Which came first: the sturgeon or the egg? Probably the sturgeon. The legendary fish dates back to prehistoric times, but the precious roe harvested from this “living fossil” is a decidedly contemporary delicacy.
While the roe of any fish can receive the same treatment and preparation, true caviar is the salted roe (eggs) of the sturgeon.
“Historically, real caviar only came from the Caspian Sea,” said Ali Bolourchi, president of Tsar Nicoulai Caviar. “In my opinion, caviar that comes from farmed sturgeon that has been salted and cured can be classified as the genuine article if it contains less than 4 percent salt.”
Founded in 1984, Tsar Nicoulai Caviar specializes in breeding white sturgeon on a 40-acre sustainable aquaculture farm in Sacramento County and showcases his wares at a tasting cafe in San Francisco’s Ferry Building.
“The US is lucky to have some native sturgeon species,” Bolourchi says. “California, Oregon, Washington and Idaho; there are some sea sturgeons near Wisconsin and Michigan, and sometimes in the gulf regions. Those are the best areas for caviar production, because that’s where the fish naturally thrive.”
Farmed sturgeons usually take 6 to 12 years to reach maturity before their eggs can be harvested. Although the sturgeon dies when harvesting roe, Tsar Nicoulai Caviar is currently working with Whole Foods and the University of California, Davis to perform the most humane harvesting procedures. After the roe is removed, the fish is processed into smoked sturgeon and sturgeon pie so as not to waste any product.
The labor-intensive harvesting process is performed several times a year, placing the roe bags through a metal sieve to separate the eggs before rinsing them in cold water and then drying, salting, canning and pressing to remove any air bubbles. At Tsar Nicoulai, the caviar is cold aged for about 90 days to allow the salt to penetrate deep into the roe.

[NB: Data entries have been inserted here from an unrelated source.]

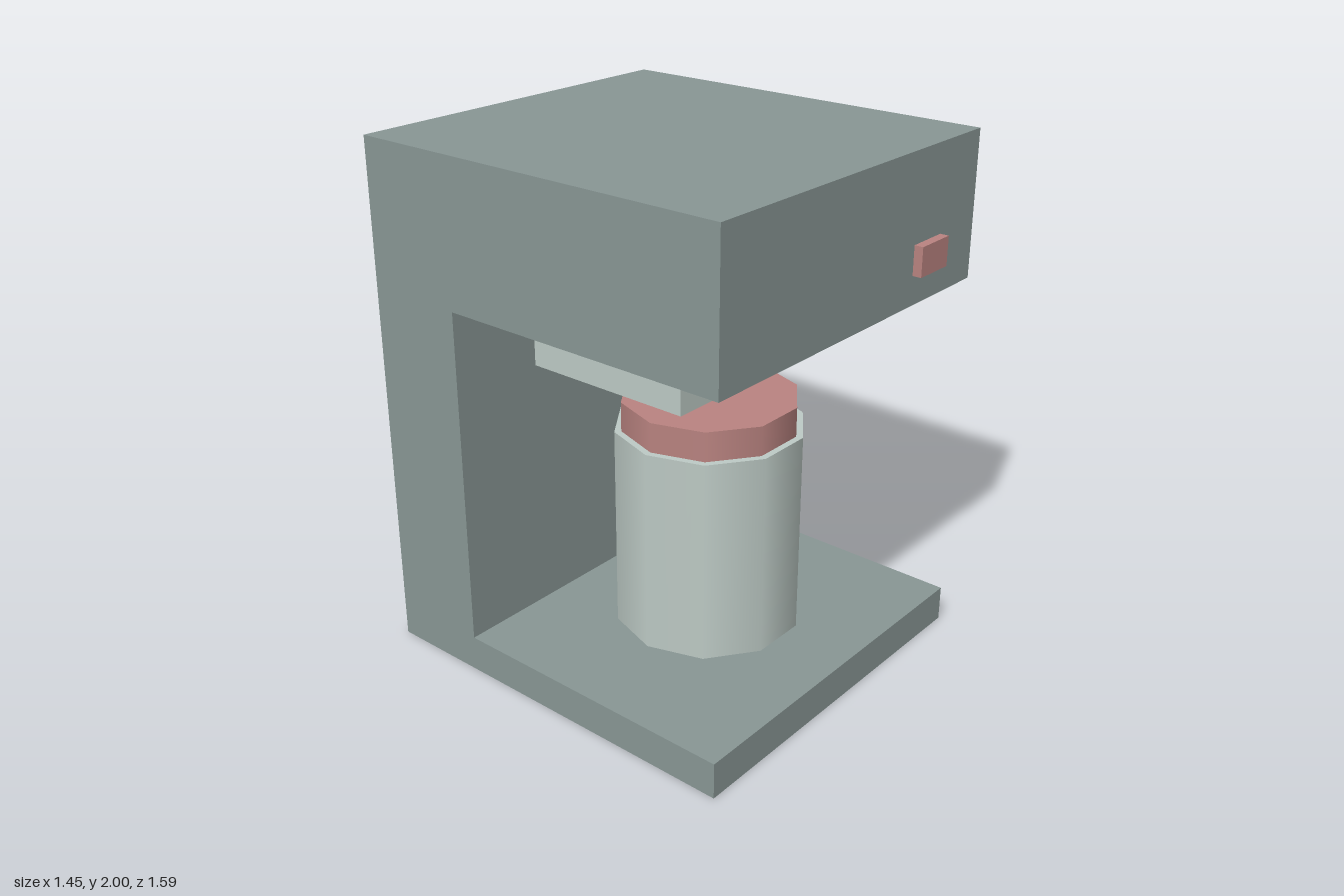
import * as THREE from 'three';

export function createModel() {
  const model = new THREE.Group();
  model.name = 'coffeeMachine';

  const material = (name, color) => {
    const m = new THREE.MeshStandardMaterial({ color });
    m.name = name;
    return m;
  };
  const bodyGrey = material('bodyGrey', 0x889694);
  const paleGrey = material('paleGrey', 0xbdcac5);
  const dustyRed = material('dustyRed', 0xb98380);

  const add = (name, geometry, mat) => {
    const mesh = new THREE.Mesh(geometry, mat);
    mesh.name = name;
    model.add(mesh);
    return mesh;
  };

  // Box given by its limits on each axis
  const box = (name, [x0, x1], [y0, y1], [z0, z1], mat) =>
    add(name, new THREE.BoxGeometry(x1 - x0, y1 - y0, z1 - z0), mat)
      .position.set((x0 + x1) / 2, (y0 + y1) / 2, (z0 + z1) / 2);

  // Ten-sided upright cylinder with corners on the x axis
  const drum = (name, radius, y0, y1, mat) =>
    add(name, new THREE.CylinderGeometry(radius, radius, y1 - y0, 10).rotateY(Math.PI / 2), mat)
      .position.set(0, (y0 + y1) / 2, 0.15);

  // C-shaped housing: side profile (z, y) extruded across the width
  const width = 1.445, front = 0.762, back = -0.796, column = -0.4;
  const profile = new THREE.Shape([
    [back, 0], [front, 0], [front, 0.14], [column, 0.14],
    [column, 1.45], [front, 1.45], [front, 2], [back, 2],
  ].map(([z, y]) => new THREE.Vector2(-z, y)));
  const housing = new THREE.ExtrudeGeometry(profile, { depth: width, bevelEnabled: false });
  housing.translate(0, 0, -width / 2).rotateY(Math.PI / 2);
  add('housing', housing, bodyGrey);

  // Brew head under the top, and the front button
  box('brewHead', [-0.5, 0.5], [1.228, 1.45], [-0.235, 0.43], paleGrey);
  box('button', [0.333, 0.5], [1.56, 1.67], [0.75, 0.796], dustyRed);

  // Jug with lid and handle
  drum('jug', 0.358, 0.153, 0.946, paleGrey);
  drum('jugLid', 0.332, 0.946, 1.06, dustyRed);
  box('jugHandle', [0.343, 0.407], [0.337, 0.838], [0.105, 0.2], bodyGrey);

  return model;
}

“That’s really what brings out the full flavor,” says Bolourchi. “Curing and aging is where the magic happens.”
Sorting the caviar determines the market price.

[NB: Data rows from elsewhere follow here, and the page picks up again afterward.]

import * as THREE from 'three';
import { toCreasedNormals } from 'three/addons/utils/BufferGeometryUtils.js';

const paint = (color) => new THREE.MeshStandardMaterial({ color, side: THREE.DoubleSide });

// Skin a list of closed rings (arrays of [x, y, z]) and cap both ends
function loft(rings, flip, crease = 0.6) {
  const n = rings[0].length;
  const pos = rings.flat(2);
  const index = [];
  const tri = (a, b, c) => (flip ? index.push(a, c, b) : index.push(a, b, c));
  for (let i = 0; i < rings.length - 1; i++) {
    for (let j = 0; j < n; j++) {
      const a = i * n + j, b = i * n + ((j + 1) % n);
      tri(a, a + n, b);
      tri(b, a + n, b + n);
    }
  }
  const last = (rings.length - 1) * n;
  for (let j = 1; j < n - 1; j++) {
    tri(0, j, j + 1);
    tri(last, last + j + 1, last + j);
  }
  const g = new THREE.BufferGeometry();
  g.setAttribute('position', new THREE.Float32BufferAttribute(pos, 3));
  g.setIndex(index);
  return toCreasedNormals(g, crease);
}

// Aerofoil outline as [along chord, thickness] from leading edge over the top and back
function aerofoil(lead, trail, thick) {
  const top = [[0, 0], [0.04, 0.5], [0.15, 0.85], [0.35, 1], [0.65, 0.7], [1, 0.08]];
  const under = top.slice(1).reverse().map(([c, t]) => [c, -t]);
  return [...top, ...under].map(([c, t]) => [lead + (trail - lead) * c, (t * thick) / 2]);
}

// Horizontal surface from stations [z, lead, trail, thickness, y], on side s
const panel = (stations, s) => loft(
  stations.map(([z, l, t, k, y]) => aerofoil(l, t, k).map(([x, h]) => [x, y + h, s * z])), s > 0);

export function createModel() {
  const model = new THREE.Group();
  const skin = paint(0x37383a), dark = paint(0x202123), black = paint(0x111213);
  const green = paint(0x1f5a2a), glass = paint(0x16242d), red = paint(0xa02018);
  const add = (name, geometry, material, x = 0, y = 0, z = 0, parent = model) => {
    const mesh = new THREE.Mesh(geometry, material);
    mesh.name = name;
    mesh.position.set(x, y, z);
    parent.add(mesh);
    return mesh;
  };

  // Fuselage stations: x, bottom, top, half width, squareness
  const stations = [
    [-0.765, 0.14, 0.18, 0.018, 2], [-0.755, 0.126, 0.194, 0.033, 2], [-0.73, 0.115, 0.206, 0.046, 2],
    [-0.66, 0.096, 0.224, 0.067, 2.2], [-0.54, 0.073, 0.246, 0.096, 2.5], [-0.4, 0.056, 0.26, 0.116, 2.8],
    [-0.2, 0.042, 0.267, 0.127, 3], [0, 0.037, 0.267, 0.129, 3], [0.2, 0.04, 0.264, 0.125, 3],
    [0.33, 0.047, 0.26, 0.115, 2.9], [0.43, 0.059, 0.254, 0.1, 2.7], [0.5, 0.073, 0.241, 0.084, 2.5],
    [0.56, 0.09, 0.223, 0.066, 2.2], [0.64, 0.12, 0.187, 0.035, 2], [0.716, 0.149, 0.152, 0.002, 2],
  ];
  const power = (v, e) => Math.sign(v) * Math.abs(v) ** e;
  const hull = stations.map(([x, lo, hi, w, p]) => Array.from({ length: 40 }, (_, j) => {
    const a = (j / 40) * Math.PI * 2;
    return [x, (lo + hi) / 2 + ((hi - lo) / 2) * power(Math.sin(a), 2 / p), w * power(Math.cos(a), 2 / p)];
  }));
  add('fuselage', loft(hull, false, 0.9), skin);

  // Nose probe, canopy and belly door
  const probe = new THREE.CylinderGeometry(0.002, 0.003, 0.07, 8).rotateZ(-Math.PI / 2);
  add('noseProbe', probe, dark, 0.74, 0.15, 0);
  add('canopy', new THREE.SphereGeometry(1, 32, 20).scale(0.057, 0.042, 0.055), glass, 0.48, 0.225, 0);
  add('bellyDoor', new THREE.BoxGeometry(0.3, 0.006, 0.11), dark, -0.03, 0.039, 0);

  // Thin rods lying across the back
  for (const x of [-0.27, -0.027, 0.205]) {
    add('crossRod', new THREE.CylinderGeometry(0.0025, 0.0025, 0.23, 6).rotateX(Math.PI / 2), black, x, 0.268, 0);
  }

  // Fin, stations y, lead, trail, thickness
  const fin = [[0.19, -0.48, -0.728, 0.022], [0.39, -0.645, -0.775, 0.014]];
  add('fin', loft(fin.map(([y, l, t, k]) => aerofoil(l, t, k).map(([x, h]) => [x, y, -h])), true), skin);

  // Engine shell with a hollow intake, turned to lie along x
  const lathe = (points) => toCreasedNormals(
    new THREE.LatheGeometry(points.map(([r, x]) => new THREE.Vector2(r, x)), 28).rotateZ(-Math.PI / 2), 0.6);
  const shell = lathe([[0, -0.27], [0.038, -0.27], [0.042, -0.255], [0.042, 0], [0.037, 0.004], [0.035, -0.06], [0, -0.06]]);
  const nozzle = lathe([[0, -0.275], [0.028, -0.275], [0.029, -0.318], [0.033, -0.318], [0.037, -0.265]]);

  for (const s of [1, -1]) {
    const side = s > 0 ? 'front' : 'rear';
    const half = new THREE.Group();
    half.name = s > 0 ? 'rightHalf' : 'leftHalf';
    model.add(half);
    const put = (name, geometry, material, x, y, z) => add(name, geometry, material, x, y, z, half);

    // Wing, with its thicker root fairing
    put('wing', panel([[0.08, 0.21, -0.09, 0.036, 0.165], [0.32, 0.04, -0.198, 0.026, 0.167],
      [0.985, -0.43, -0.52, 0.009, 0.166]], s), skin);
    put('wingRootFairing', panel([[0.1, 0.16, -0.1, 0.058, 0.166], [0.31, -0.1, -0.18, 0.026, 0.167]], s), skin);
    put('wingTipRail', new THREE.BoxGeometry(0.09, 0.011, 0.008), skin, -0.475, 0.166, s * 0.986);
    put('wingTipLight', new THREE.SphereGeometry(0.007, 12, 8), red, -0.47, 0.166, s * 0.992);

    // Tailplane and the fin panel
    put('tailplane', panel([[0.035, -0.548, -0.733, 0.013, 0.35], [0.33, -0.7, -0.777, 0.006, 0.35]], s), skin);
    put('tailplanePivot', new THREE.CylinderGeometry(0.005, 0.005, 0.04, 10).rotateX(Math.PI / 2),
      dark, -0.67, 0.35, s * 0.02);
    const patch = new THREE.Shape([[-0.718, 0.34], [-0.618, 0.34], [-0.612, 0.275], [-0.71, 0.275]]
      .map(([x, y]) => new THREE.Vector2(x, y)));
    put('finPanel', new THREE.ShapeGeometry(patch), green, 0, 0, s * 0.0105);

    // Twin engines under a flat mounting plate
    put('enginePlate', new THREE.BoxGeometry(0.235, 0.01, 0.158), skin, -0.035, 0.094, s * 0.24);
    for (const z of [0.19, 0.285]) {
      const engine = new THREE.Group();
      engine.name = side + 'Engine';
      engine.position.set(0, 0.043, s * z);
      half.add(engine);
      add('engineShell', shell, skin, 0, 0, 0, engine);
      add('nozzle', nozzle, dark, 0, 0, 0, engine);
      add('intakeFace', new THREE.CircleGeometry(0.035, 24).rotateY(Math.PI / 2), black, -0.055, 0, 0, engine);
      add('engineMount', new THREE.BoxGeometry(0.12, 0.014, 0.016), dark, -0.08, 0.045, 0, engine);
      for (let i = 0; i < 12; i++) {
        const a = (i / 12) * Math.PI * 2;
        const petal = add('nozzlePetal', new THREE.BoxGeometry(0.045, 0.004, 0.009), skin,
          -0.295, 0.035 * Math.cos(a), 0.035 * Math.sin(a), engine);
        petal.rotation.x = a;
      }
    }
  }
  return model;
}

“We have six varieties of white sturgeon that we grow, each produced in different quantities and qualities,” explains Bolourchi. “The costs are related to the age of the fish and the scarcity of that resource. The minimum price for responsibly sourced American caviar is around $30 an ounce. Our base product starts at $40 an ounce and goes up to $400 an ounce.”
For those who have never tasted caviar, Bolourchi describes the taste as an umami-rich lightly salted sea butter, surprisingly mild compared to some other types of seafood. He recommends tasting the caviar yourself first to appreciate its true flavor and nuances. From there, the sky is the limit.
“Caviar is gluten-free; we like to serve it in the cafe on unsalted kettle chips with crème fraiche, or on a deviled egg,” he says. “My perfect bite is a crispy cracker with crème fraichche, cold smoked salmon and a dollop of caviar with a good California sparkling wine. Don’t think too much about it – there’s no wrong way to enjoy caviar!”
For optimal freshness, store caviar in the coldest part of your refrigerator and plan to eat it quickly. Before serving, place the opened can in a bed of crushed ice and use spoons made of mother-of-pearl, wood or even plastic – minor scrapes in stainless steel can give the caviar a metallic taste.
“Caviar is produced domestically, it’s delicious, and you can feel good knowing you’re supporting an American-made product and American sturgeon farmers,” Bolourchi says. “It’s really a gift of nature that we accidentally bumped into.”